What would you do if you weren’t afraid?
Sheryl Sandberg, the COO of Facebook, asks this question in her book Lean In, challenging women and girls to lean in to their careers. Her non-profit website shares women’s answers to this question. It’s an interesting question to consider, and I believe women need to ask it more than men do. Studies show we are far more likely to put others’ needs before our own. It can be debated how much of that pressure comes from society and how much comes from within, but the outcome is hard to debate. Fifty years after the women’s liberation movement began, and nearly 100 years after receiving the right to vote, women still occupy only 21 Fortune 500 CEO spots. There is debate over whether more focus should be put on leaders of organizations and the environments they create, or on the women themselves. Most believe the answer is both, but Sandberg’s question is a good one to spur at least conversation, if not change, among women.
I’ve been asking this question of myself in the weeks since I read the book, and I’ve struggled to answer it. I’m afraid of why that is: I think I’ve spent so long doing what I was supposed to do, that I’m not even sure I know what I’d do if I felt free to choose. Maybe that’s the normal result of being a responsible adult, but maybe not. How many people are doing what they want to do? How many even know what that is? My gut says I’m in the clueless majority, but I don’t even know that. I know most working adults aren’t totally fulfilled at work, although we are wired to need work. It’s a conundrum.
If I had to choose one answer to what I would do if I weren’t afraid, I’d start a company to coach others on their careers, as that’s the most rewarding thing I get to do at work. But I need a steady paycheck and health insurance, so coaching will have to stay part-time, as much as I can get away with in my job. In the meantime, I will challenge my daughters with this question, and ensure they grow up thinking about what they would do if they were not afraid. They are young, their lives not yet set. They, too, already have fears, but it is still early for them.

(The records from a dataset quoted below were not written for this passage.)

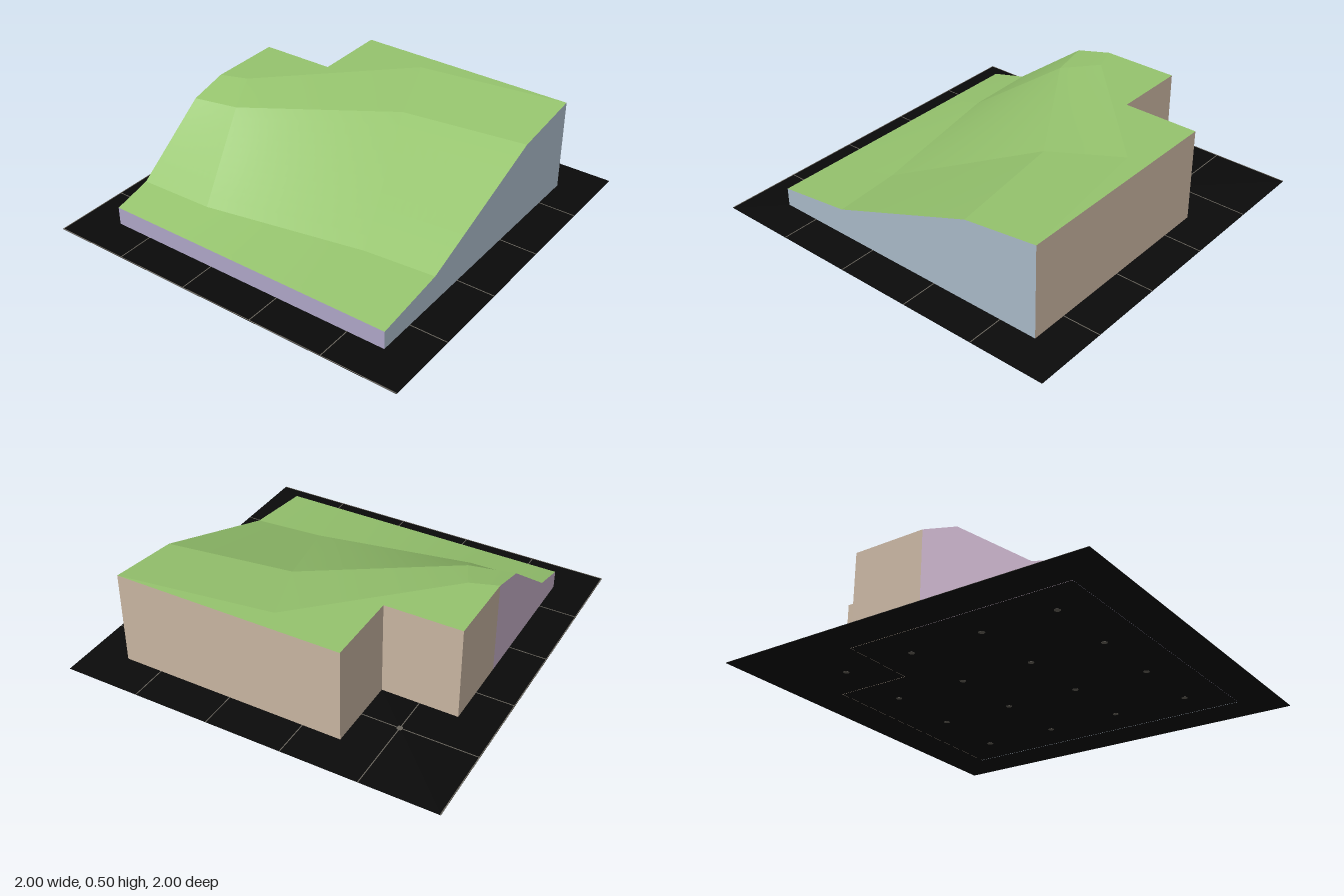
import * as THREE from 'three';

const mat = (name, color) => {
  const m = new THREE.MeshStandardMaterial({ color, side: THREE.DoubleSide });
  m.name = name;
  return m;
};

export function createModel() {
  const group = new THREE.Group();
  const grass = mat('grass green', 0x96c46e);
  const tan = mat('cut wall tan', 0xc8b5a1);
  const blue = mat('front wall blue', 0xaabac8);
  const mauve = mat('back wall mauve', 0xc8b1c9);
  const violet = mat('low wall violet', 0xaea6c8);
  const black = mat('base black', 0x0a0a0a);
  const grey = mat('grid grey', 0x68645c);

  const add = (name, geometry, material, x = 0, y = 0, z = 0) => {
    const mesh = new THREE.Mesh(geometry, material);
    mesh.name = name;
    mesh.position.set(x, y, z);
    group.add(mesh);
    return mesh;
  };

  // Base sheet with a thin grid and a small stud at every crossing
  add('baseSheet', new THREE.BoxGeometry(2, 0.002, 2), black, 0, 0.002, 0);
  const gridLine = new THREE.BoxGeometry(0.005, 0.001, 2);
  const stud = new THREE.CylinderGeometry(0.016, 0.016, 0.004, 8);
  for (const a of [-0.9975, -0.6, -0.2, 0.2, 0.6]) {
    add('gridLineLengthwise', gridLine, grey, a, 0.003, 0);
    add('gridLineCrosswise', gridLine, grey, 0, 0.003, a).rotation.y = Math.PI / 2;
    for (const b of [-0.6, -0.2, 0.2, 0.6]) {
      if (Math.abs(a) < 0.9) add('gridStud', stud, grey, a, 0.002, b);
    }
  }

  // Terrain break lines from back to front: low edge, foot, shoulder, crest
  const breaks = [
    { y: 0.1, line: [[-0.8, -0.8], [-0.8, -0.4], [-0.8, 0.5], [-0.8, 0.8]] },
    { y: 0.15, line: [[-0.6, -0.8], [-0.59, -0.4], [-0.43, 0.43], [-0.4, 0.8]] },
    { y: 0.45, line: [[-0.2, -0.8], [-0.15, -0.57], [0.31, 0.14], [0.4, 0.8]] },
    { y: 0.5, line: [[0, -0.8], [0.05, -0.66], [0.69, 0], [0.8, 0.8]] },
  ];

  // Ruled patch between neighbouring break lines
  const patch = (lower, upper, k) => {
    const n = 10, pos = [], index = [];
    const along = (b, t) => new THREE.Vector3(
      THREE.MathUtils.lerp(b.line[k][0], b.line[k + 1][0], t), b.y,
      THREE.MathUtils.lerp(b.line[k][1], b.line[k + 1][1], t));
    for (let i = 0; i <= n; i++) {
      for (let j = 0; j <= n; j++) {
        pos.push(...along(lower, i / n).lerp(along(upper, i / n), j / n).toArray());
        if (i < n && j < n) {
          const a = i * (n + 1) + j, b = a + n + 1;
          index.push(a, b, a + 1, b, b + 1, a + 1);
        }
      }
    }
    const g = new THREE.BufferGeometry();
    g.setAttribute('position', new THREE.Float32BufferAttribute(pos, 3));
    g.setIndex(index);
    g.computeVertexNormals();
    return g;
  };
  for (let b = 0; b < 3; b++) {
    for (let k = 0; k < 3; k++) add('terrainSlope', patch(breaks[b], breaks[b + 1], k), grass);
  }

  const face = (pts) => new THREE.ShapeGeometry(
    new THREE.Shape(pts.map(([x, y]) => new THREE.Vector2(x, y))));

  // Level plateau behind the crest, with the notched corner
  const plateau = [[0, -0.8], [0.05, -0.66], [0.69, 0], [0.8, 0.8],
    [0.8, -0.4], [0.4, -0.4], [0.4, -0.8]].map(([x, z]) => [x, -z]);
  add('plateau', face(plateau), grass, 0, 0.5, 0).rotation.x = -Math.PI / 2;

  // Upright cut walls: outline as [distance along wall, height]
  const wall = (name, material, pts, x, z, turn) => {
    add(name, face(pts), material, x, 0, z).rotation.y = turn;
  };
  const block = (u0, u1, h) => [[u0, 0], [u1, 0], [u1, h], [u0, h]];
  wall('frontWall', blue, [[-0.8, 0], [0.8, 0], [0.8, 0.5], [0.4, 0.45],
    [-0.4, 0.15], [-0.8, 0.1]], 0, 0.8, 0);
  wall('backSlopeWall', mauve, [[0, 0], [0.8, 0], [0.8, 0.1], [0.6, 0.15],
    [0.2, 0.45], [0, 0.5]], 0, -0.8, Math.PI);
  wall('backHighWall', tan, block(-0.4, 0, 0.5), 0, -0.8, Math.PI);
  wall('notchBackWall', tan, block(-0.8, -0.4, 0.5), 0, -0.4, Math.PI);
  wall('notchSideWall', tan, block(0.4, 0.8, 0.5), 0.4, 0, Math.PI / 2);
  wall('highSideWall', tan, block(-0.8, 0.4, 0.5), 0.8, 0, Math.PI / 2);
  wall('lowSideWall', violet, block(-0.8, 0.8, 0.1), -0.8, 0, -Math.PI / 2);

  return group;
}
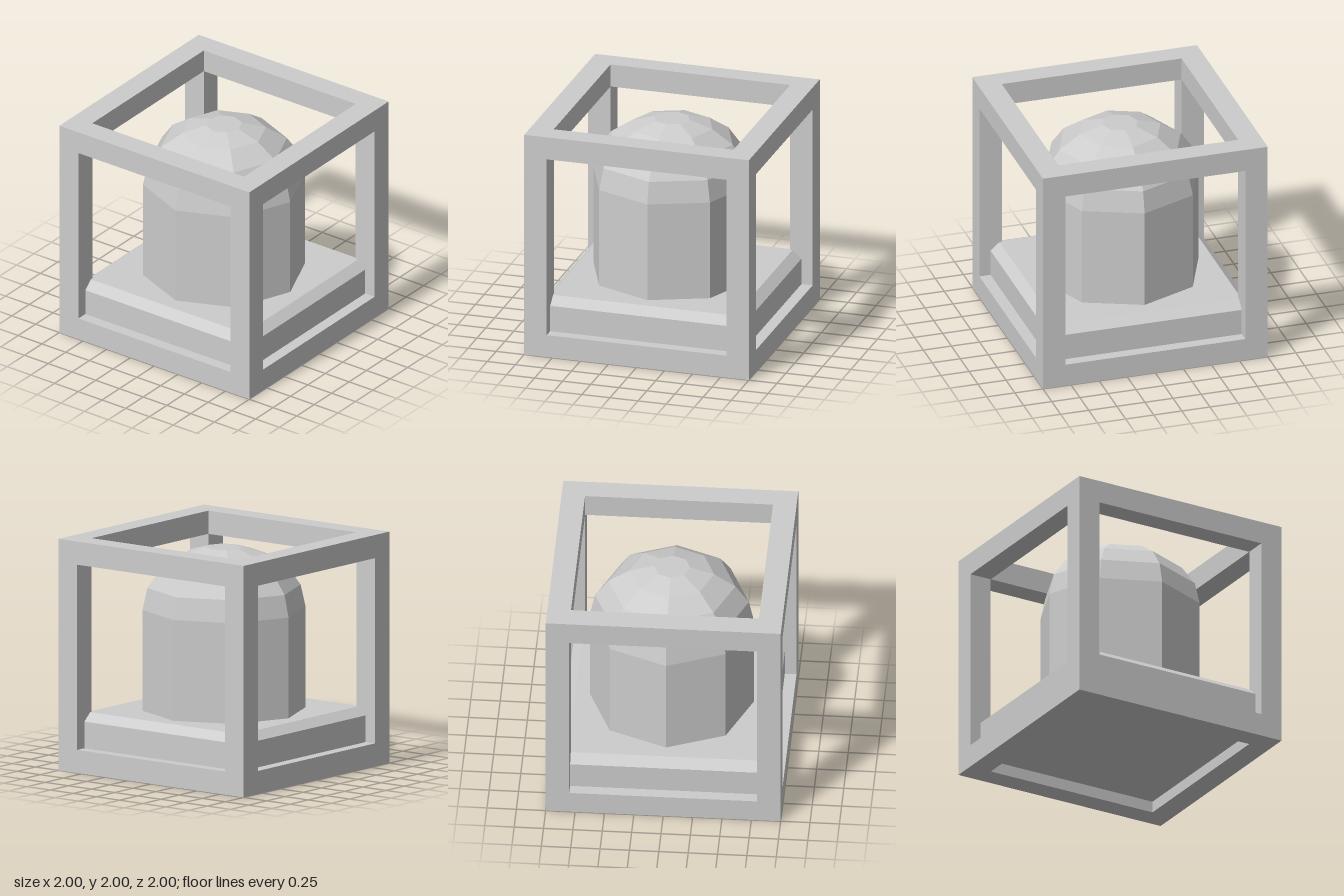
import * as THREE from 'three';

export function createModel() {
  const model = new THREE.Group();
  model.name = 'cagedDome';
  const grey = new THREE.MeshStandardMaterial({ color: 0xcccccc, flatShading: true });
  grey.name = 'light grey';

  const add = (geometry, name, parent, x = 0, y = 0, z = 0) => {
    const mesh = new THREE.Mesh(geometry, grey);
    mesh.name = name;
    mesh.position.set(x, y, z);
    parent.add(mesh);
    return mesh;
  };
  // Faceted solid of revolution from [radius, height] pairs, bottom to top
  const turned = (profile, sides, scale = 1) =>
    new THREE.LatheGeometry(profile.map(([r, y]) => new THREE.Vector2(r * scale, y)), sides);

  // Open cube frame: four posts with beams fitted between them
  const frame = new THREE.Group();
  frame.name = 'frame';
  model.add(frame);
  const bar = 0.2, span = 1.6, c = 0.9;
  for (const a of [-c, c]) {
    for (const b of [-c, c]) {
      add(new THREE.BoxGeometry(bar, 2, bar), 'post', frame, a, 1, b);
      add(new THREE.BoxGeometry(span, bar, bar), 'crossBeam', frame, 0, 1 + a, b);
      add(new THREE.BoxGeometry(bar, bar, span), 'sideBeam', frame, b, 1 + a, 0);
    }
  }

  // Square floor slab with a chamfered upper edge
  const slab = turned([[0, 0.1], [0.9, 0.1], [0.9, 0.43], [0.82, 0.5], [0, 0.5]], 4, Math.SQRT2);
  slab.rotateY(Math.PI / 4);
  add(slab, 'floorSlab', model);

  // Eight-sided body with a domed top
  add(turned([
    [0, 0.49], [0.697, 0.49], [0.697, 1.37], [0.655, 1.56],
    [0.54, 1.72], [0.36, 1.84], [0.155, 1.9], [0, 1.9],
  ], 8), 'domedBody', model);

  return model;
}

Perhaps this next generation can finally conquer the fears of their mothers and grandmothers, fulfill their dreams, and live up to their full potential.
“Fear is a habit. I am not afraid.” –Aung San Suu Kyi